I've often talked about the healing power of writing, but no more has the truth of this hit home than now. On June 3 I lost my brother Andy Weidener to cancer. It came as a terrible shock to everyone due to how swiftly the disease moved and took him from us. Yet, his suffering was alleviated quickly and compassionately by palliative sedation through hospice. For this, everyone is eternally grateful.
In many ways it is a relief to know how modern medicine enables us to transition from this world to the next without undue anxiety and prolonged pain. Now Andy's suffering is over, but the grief has just begun for those he leaves behind - a beautiful, loving wife, two devoted daughters who adored him, many admiring friends . . . and me, Andy's "little sister Susie," seven years younger, who lost her only sibling.

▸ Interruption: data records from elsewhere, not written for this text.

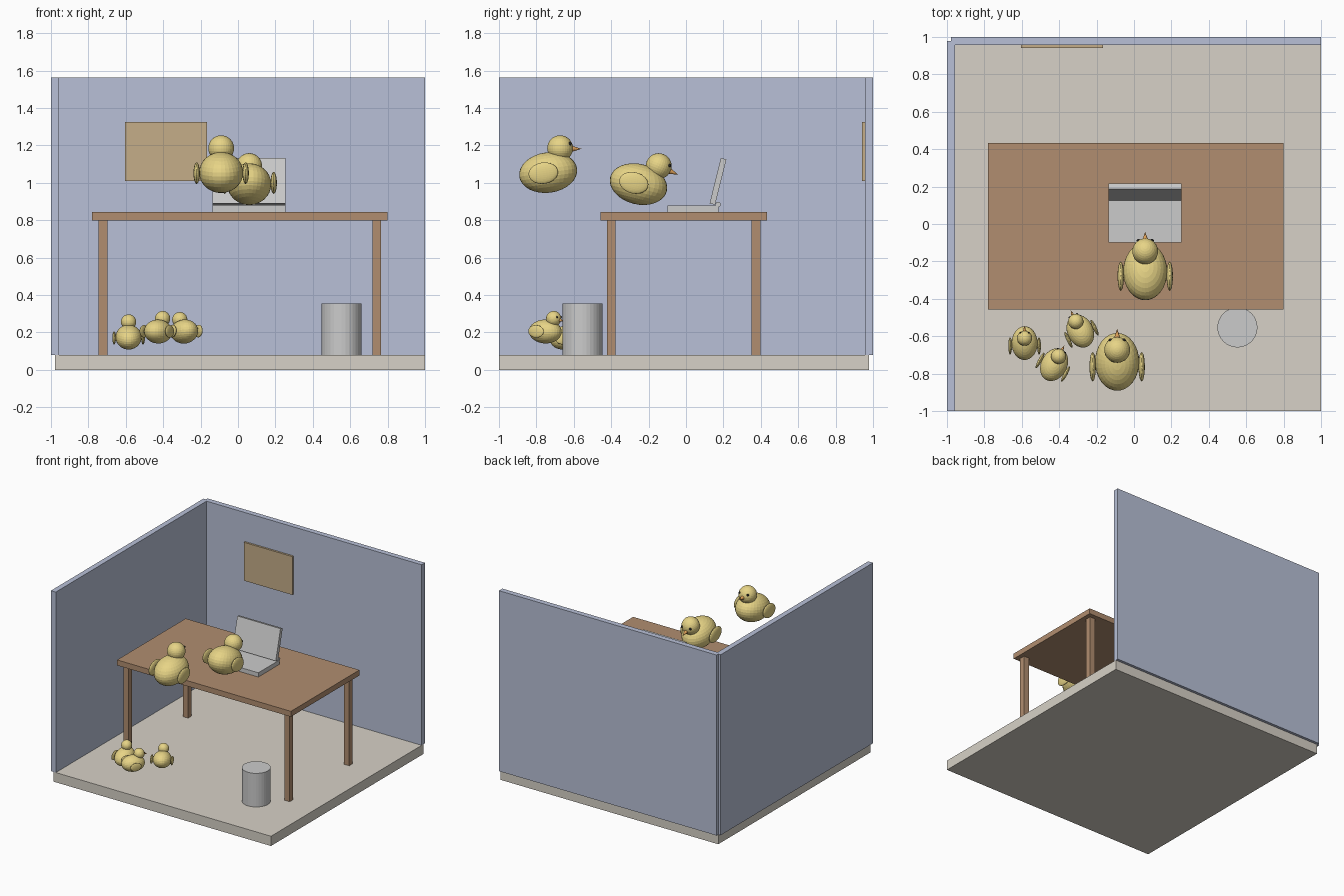
import bpy, bmesh
from math import radians
from mathutils import Matrix, Vector, Euler

if "Cube" in bpy.data.objects:
    bpy.data.objects.remove(bpy.data.objects["Cube"])


def material(name, rgb):
    m = bpy.data.materials.new(name)
    m.diffuse_color = (*rgb, 1)
    m.use_nodes = True
    m.node_tree.nodes["Principled BSDF"].inputs["Base Color"].default_value = m.diffuse_color
    return m


WALL = material("wall_paint", (0.48, 0.53, 0.68))
FLOOR = material("floor_stone", (0.68, 0.64, 0.57))
WOOD = material("wood", (0.44, 0.27, 0.16))
BOARD = material("cork", (0.56, 0.42, 0.25))
YELLOW = material("yellow_down", (0.80, 0.66, 0.24))
ORANGE = material("beak_orange", (0.75, 0.36, 0.10))
BLACK = material("eye_black", (0.02, 0.02, 0.02))


def finish(name, bm, matrix, mat=None):
    bm.transform(matrix)
    me = bpy.data.meshes.new(name)
    bm.to_mesh(me)
    bm.free()
    ob = bpy.data.objects.new(name, me)
    bpy.context.collection.objects.link(ob)
    if mat:
        me.materials.append(mat)
    return ob


def box(name, lo, hi, mat=None, tilt=0):
    lo, hi = Vector(lo), Vector(hi)
    bm = bmesh.new()
    bmesh.ops.create_cube(bm, size=1)
    m = Matrix.LocRotScale((lo + hi) / 2, Euler((tilt, 0, 0)), hi - lo)
    return finish(name, bm, m, mat)


def cone(name, r1, r2, depth, matrix, mat=None, sides=32):
    bm = bmesh.new()
    bmesh.ops.create_cone(bm, cap_ends=True, segments=sides,
                          radius1=r1, radius2=r2, depth=depth)
    return finish(name, bm, matrix, mat)


def ball(name, centre, radii, matrix, mat, pitch=0, u=32, v=16):
    bm = bmesh.new()
    bmesh.ops.create_uvsphere(bm, u_segments=u, v_segments=v, radius=1)
    local = Matrix.LocRotScale(Vector(centre), Euler((pitch, 0, 0)), Vector(radii))
    return finish(name, bm, matrix @ local, mat)


def duck(name, loc, yaw=0, pitch=0, size=1):
    m = Matrix.LocRotScale(Vector(loc), Euler((radians(pitch), 0, radians(yaw))),
                           Vector((size,) * 3))
    head = Vector((0, 0.064, 0.13))
    ball(name + "_body", (0, 0, 0), (0.118, 0.156, 0.108), m, YELLOW, radians(8))
    ball(name + "_head", head, (0.069,) * 3, m, YELLOW)
    beak = Matrix.Translation(head + Vector((0, 0.084, -0.003))) @ Matrix.Rotation(radians(-90), 4, 'X')
    cone(name + "_beak", 0.019, 0, 0.06, m @ beak, ORANGE, 16)
    for side, s in (("left", -1), ("right", 1)):
        ball(f"{name}_{side}_wing", (s * 0.131, -0.026, -0.003),
             (0.017, 0.079, 0.057), m, YELLOW, radians(8))
        ball(f"{name}_{side}_eye", head + Vector((s * 0.037, 0.052, 0.024)),
             (0.009,) * 3, m, BLACK, u=16, v=8)


# room shell
box("floor", (-0.978, -1, 0), (1, 0.978, 0.08), FLOOR)
box("left_wall", (-1, -1, 0.08), (-0.956, 0.978, 1.563), WALL)
box("back_wall", (-0.978, 0.956, 0.08), (1, 1, 1.563), WALL)
box("wall_board", (-0.605, 0.94, 1.01), (-0.165, 0.957, 1.325), BOARD)

# desk
box("desk_top", (-0.78, -0.456, 0.80), (0.80, 0.434, 0.845), WOOD)
for side, x in (("left", -0.722), ("right", 0.742)):
    for end, y in (("front", -0.399), ("back", 0.374)):
        box(f"desk_{end}_{side}_leg", (x - 0.023, y - 0.023, 0.08),
            (x + 0.023, y + 0.023, 0.80), WOOD)

# waste bin
cone("waste_bin", 0.107, 0.107, 0.276, Matrix.Translation((0.553, -0.553, 0.218)))

# laptop: base, hinge, and a lid with its screen leaning back
box("laptop_base", (-0.137, -0.10, 0.845), (0.255, 0.173, 0.88))
cone("laptop_hinge", 0.014, 0.014, 0.39,
     Matrix.Translation((0.059, 0.172, 0.885)) @ Matrix.Rotation(radians(90), 4, 'Y'), None, 16)
lean = radians(-14)
for name, off, half in (("laptop_screen", -0.010, 0.005), ("laptop_lid", 0.005, 0.010)):
    c = Vector((0.059, 0.171, 1.008)) + Matrix.Rotation(lean, 3, 'X') @ Vector((0, off, 0))
    d = Vector((0.196, half, 0.125))
    box(name, c - d, c + d, None, lean)

# two grown ducks and three ducklings
duck("standing_duck", (-0.09, -0.737, 1.055))
duck("desk_duck", (0.06, -0.254, 0.993), 0, -22)
duck("duckling_a", (-0.585, -0.637, 0.175), 0, 8, 0.59)
duck("duckling_b", (-0.427, -0.752, 0.205), -28, -10, 0.59)
duck("duckling_c", (-0.287, -0.573, 0.205), 25, -16, 0.59)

I will always be grateful for having my writing at a time like this. Writing has saved my life in so many ways that it is difficult to enumerate here, but by putting into words the defining moments of our lives - the "passages" so to speak of falling in love, the birth of a child, countered with separation, loss and death - there eventually comes peace.
What a joy it is to know that someday - not now - but in the future, I can write about Andy and "relive" our time together; the day I was born and he gave me a teddy bear which I still have, the night he and his fraternity brother escorted me and my best friend to the senior prom and kept everyone guessing who those handsome older men were . . . the morning he hugged his wife, his parents and me and then straightened his shoulders and bravely boarded that plane to serve in Vietnam.
After many years of grieving, I was able to put into perspective my husband's untimely death from cancer in my memoir Again in a Heartbeat. I wrote about falling in love with John, losing him, and then coming to terms with the knowledge that in the end I needed to take Susan in my arms, love her and move on.
For those of us who are writers, we are blessed with the gift of writing as a source of strength, understanding and realization that there is a wider life out there. Our time here is fleeting. Our writing lasts and is our legacy.
So now it is back to the work of writing, coaching others to write and sharing our stories in the Circle. I look forward to many, many more years of this "moveable feast" . . . of stories and people casting each other the "lifeline" that is writing.